Top of LISTED ENTRIES

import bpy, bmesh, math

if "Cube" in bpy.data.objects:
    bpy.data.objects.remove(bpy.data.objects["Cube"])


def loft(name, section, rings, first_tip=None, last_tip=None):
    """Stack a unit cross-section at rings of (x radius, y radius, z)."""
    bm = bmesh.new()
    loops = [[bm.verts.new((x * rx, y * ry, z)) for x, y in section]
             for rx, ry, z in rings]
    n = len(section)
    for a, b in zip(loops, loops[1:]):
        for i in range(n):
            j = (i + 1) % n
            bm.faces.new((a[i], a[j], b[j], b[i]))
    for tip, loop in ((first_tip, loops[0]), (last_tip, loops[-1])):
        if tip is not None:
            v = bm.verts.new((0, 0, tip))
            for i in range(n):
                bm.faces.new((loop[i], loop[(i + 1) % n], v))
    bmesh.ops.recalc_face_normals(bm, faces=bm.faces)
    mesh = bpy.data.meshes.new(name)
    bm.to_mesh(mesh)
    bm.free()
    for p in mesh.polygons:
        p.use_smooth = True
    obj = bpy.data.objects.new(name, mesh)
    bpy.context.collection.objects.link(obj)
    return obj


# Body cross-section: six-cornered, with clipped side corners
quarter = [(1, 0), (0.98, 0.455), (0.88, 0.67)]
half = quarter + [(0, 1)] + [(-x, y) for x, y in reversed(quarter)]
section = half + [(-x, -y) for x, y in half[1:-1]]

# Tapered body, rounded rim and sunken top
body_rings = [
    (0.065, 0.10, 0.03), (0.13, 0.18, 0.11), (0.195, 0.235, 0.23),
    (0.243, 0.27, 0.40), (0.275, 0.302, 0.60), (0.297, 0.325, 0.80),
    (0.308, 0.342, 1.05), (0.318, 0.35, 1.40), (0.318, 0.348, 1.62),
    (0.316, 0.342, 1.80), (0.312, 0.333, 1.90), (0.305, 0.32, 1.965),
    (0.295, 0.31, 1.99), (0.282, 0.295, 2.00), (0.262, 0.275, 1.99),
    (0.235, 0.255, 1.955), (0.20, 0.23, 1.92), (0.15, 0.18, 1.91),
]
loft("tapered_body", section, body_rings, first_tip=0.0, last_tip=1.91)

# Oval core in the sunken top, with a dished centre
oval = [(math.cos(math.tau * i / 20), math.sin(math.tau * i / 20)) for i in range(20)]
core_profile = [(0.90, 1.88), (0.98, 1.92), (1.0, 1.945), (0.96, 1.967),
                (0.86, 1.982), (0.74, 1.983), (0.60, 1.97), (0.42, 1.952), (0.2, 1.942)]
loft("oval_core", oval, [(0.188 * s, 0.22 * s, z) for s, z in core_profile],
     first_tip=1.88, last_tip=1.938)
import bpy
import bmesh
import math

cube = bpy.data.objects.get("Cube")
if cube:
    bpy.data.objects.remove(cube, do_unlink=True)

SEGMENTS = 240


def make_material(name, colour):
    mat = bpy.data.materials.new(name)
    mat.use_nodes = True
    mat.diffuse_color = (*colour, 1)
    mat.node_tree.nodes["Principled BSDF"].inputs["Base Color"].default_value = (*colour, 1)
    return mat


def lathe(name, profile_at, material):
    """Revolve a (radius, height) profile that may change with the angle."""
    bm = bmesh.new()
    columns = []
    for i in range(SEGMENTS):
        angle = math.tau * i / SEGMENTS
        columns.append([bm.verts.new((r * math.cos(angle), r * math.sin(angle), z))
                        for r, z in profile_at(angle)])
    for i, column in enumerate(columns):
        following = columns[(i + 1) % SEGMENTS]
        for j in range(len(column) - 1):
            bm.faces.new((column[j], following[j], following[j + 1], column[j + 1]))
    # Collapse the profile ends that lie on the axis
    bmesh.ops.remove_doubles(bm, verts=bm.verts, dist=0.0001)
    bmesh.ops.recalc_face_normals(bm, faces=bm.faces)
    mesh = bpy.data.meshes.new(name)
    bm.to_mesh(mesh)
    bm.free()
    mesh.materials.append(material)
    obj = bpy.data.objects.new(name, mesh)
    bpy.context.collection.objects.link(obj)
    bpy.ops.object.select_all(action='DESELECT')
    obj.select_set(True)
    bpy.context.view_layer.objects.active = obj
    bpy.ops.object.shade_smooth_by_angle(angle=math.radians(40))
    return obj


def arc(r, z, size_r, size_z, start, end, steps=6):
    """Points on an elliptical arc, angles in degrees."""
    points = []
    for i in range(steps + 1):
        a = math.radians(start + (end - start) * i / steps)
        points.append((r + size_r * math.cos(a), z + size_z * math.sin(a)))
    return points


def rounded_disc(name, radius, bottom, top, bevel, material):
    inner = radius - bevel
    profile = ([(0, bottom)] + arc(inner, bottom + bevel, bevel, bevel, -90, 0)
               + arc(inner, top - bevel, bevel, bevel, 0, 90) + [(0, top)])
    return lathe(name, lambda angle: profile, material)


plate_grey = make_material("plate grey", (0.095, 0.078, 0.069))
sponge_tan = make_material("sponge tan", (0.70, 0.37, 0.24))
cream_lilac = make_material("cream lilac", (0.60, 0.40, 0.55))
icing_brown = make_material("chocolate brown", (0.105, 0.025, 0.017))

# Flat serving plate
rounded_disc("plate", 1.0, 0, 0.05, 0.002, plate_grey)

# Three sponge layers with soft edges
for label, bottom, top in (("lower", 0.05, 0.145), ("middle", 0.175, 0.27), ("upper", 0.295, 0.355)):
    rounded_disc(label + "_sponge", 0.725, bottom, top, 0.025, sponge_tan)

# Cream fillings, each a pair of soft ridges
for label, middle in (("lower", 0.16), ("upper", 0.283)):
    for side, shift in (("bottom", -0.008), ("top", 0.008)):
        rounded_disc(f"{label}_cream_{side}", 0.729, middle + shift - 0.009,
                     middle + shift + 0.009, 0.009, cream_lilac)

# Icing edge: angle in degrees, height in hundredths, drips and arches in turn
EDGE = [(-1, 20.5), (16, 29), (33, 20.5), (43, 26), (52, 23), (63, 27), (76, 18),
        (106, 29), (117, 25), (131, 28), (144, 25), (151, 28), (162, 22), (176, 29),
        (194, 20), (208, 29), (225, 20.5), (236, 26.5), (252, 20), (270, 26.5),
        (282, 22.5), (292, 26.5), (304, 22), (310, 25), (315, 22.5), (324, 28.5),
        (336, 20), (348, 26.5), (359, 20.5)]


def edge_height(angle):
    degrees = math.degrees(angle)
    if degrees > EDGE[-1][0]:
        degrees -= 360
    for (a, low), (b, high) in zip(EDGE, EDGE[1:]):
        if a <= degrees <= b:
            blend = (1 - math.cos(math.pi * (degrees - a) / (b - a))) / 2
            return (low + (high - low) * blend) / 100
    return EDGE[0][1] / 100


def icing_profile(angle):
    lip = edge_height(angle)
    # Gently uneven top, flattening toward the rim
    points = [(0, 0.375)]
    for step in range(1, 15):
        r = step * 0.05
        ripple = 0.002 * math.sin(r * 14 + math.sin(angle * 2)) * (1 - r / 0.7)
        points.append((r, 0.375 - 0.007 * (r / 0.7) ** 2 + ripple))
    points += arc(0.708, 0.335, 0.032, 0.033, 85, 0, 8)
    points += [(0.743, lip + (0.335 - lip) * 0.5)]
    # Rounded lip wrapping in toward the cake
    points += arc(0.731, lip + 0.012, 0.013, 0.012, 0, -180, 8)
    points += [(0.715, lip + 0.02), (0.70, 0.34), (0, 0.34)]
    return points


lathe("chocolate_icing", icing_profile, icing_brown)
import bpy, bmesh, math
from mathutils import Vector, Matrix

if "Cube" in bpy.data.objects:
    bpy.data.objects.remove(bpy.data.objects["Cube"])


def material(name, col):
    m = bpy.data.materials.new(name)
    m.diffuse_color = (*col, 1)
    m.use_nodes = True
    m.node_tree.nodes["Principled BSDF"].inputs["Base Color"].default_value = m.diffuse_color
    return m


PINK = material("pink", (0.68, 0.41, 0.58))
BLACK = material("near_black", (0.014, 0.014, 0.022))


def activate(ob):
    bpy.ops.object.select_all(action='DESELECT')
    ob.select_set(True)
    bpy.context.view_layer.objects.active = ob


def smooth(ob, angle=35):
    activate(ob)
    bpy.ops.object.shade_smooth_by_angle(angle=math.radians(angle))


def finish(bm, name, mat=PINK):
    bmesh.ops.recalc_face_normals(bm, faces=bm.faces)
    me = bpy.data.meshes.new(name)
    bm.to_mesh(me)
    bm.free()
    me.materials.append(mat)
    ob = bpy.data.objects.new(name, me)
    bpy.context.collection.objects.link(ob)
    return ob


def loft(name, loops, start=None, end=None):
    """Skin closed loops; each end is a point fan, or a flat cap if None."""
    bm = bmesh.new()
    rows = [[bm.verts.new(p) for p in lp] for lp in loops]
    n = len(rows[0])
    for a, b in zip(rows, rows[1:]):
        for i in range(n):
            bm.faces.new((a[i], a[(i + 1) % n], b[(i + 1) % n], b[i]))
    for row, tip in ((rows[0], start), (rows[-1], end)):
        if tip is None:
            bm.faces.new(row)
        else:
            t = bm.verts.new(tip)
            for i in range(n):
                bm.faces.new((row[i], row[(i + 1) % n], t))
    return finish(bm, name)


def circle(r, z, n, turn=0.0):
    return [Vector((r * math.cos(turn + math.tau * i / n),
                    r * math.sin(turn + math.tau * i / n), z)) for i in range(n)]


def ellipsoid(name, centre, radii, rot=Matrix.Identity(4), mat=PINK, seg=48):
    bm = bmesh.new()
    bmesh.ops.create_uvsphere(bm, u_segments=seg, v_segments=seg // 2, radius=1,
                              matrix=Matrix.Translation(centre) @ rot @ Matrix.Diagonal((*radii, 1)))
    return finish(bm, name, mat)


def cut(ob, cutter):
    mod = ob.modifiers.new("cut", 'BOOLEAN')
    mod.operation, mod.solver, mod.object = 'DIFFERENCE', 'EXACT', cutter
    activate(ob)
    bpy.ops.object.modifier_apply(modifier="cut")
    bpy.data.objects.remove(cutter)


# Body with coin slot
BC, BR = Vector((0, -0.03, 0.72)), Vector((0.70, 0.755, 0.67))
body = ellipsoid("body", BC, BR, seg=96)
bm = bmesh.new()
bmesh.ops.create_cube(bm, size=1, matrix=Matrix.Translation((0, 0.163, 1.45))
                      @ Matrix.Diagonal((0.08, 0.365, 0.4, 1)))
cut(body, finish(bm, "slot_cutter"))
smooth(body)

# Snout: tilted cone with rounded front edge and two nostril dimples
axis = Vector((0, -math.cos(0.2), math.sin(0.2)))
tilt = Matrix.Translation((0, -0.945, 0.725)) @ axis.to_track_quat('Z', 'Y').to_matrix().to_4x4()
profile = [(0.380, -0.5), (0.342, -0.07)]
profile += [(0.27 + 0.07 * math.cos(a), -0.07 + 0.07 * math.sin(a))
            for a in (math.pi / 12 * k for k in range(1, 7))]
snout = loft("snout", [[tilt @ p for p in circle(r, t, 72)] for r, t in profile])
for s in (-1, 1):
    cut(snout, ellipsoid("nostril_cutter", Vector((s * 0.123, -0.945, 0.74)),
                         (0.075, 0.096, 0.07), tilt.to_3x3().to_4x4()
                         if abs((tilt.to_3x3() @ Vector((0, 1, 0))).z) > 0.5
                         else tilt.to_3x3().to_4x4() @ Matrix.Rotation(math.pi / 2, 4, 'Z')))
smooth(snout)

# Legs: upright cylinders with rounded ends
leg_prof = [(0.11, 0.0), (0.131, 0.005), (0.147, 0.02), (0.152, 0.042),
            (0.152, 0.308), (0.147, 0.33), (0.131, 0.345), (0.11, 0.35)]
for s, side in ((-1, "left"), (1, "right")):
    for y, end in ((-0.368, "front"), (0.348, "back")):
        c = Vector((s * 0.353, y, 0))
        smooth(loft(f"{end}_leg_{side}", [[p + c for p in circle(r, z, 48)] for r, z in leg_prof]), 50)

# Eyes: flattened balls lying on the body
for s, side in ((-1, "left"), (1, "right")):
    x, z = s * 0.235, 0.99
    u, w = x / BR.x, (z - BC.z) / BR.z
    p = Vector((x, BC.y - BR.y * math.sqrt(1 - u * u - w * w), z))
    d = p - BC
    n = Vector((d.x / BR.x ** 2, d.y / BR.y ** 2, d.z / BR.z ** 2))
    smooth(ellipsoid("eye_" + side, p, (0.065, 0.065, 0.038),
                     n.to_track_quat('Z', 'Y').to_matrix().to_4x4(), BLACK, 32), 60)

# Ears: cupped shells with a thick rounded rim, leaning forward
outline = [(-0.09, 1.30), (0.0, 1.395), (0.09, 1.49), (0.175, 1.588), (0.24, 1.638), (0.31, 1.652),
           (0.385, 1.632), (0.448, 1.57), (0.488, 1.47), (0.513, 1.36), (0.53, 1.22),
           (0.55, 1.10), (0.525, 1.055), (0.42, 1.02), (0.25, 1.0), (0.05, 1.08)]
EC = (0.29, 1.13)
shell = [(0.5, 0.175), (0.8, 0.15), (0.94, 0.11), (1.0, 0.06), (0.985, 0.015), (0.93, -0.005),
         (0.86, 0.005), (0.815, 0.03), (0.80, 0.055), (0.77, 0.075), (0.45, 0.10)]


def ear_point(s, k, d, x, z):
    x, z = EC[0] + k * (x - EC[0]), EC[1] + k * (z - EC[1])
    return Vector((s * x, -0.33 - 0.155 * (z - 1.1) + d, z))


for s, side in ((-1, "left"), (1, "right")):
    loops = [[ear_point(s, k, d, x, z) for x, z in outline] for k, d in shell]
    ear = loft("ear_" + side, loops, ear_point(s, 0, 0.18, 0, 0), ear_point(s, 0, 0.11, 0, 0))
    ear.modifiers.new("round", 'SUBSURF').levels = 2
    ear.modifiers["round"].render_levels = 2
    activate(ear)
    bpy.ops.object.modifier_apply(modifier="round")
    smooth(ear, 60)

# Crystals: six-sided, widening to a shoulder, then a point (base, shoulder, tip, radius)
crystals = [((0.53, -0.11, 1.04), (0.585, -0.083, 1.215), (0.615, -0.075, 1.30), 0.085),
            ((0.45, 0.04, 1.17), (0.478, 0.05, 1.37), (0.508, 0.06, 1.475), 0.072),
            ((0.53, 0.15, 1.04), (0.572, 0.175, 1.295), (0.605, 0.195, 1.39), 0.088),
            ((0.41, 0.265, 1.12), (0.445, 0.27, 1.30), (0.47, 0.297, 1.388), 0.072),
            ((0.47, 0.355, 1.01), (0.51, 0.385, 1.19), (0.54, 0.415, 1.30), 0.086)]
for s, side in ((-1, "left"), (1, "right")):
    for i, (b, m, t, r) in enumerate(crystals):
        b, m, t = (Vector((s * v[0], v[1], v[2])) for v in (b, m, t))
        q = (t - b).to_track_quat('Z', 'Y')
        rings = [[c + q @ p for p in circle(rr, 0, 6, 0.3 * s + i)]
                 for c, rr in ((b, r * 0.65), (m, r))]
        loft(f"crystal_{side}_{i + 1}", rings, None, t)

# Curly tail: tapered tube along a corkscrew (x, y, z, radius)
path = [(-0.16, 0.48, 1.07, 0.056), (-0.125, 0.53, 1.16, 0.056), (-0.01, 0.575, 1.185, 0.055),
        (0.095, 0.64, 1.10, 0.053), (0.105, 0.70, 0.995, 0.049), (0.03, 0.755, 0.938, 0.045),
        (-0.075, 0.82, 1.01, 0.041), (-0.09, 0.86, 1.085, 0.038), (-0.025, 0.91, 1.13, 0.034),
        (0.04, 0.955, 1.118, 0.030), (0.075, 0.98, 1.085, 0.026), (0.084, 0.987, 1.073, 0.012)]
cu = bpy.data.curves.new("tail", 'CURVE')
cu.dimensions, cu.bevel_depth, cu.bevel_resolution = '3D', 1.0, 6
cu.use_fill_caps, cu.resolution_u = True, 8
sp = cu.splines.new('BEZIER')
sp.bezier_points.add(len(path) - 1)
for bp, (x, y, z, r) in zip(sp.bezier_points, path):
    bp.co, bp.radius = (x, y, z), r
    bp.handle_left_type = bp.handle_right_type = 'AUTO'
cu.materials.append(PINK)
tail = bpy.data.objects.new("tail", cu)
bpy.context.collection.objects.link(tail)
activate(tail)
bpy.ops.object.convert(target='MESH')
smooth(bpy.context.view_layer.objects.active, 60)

Bottom of LISTED ENTRIES

■ **REQUIRED ACTION**
Go through the data above and find the lines with the word "ellipsoid". Copy each of those lines.

■ **FINISHED TASK**
def ellipsoid(name, centre, radii, rot=Matrix.Identity(4), mat=PINK, seg=48):
body = ellipsoid("body", BC, BR, seg=96)
    cut(snout, ellipsoid("nostril_cutter", Vector((s * 0.123, -0.945, 0.74)),
    smooth(ellipsoid("eye_" + side, p, (0.065, 0.065, 0.038),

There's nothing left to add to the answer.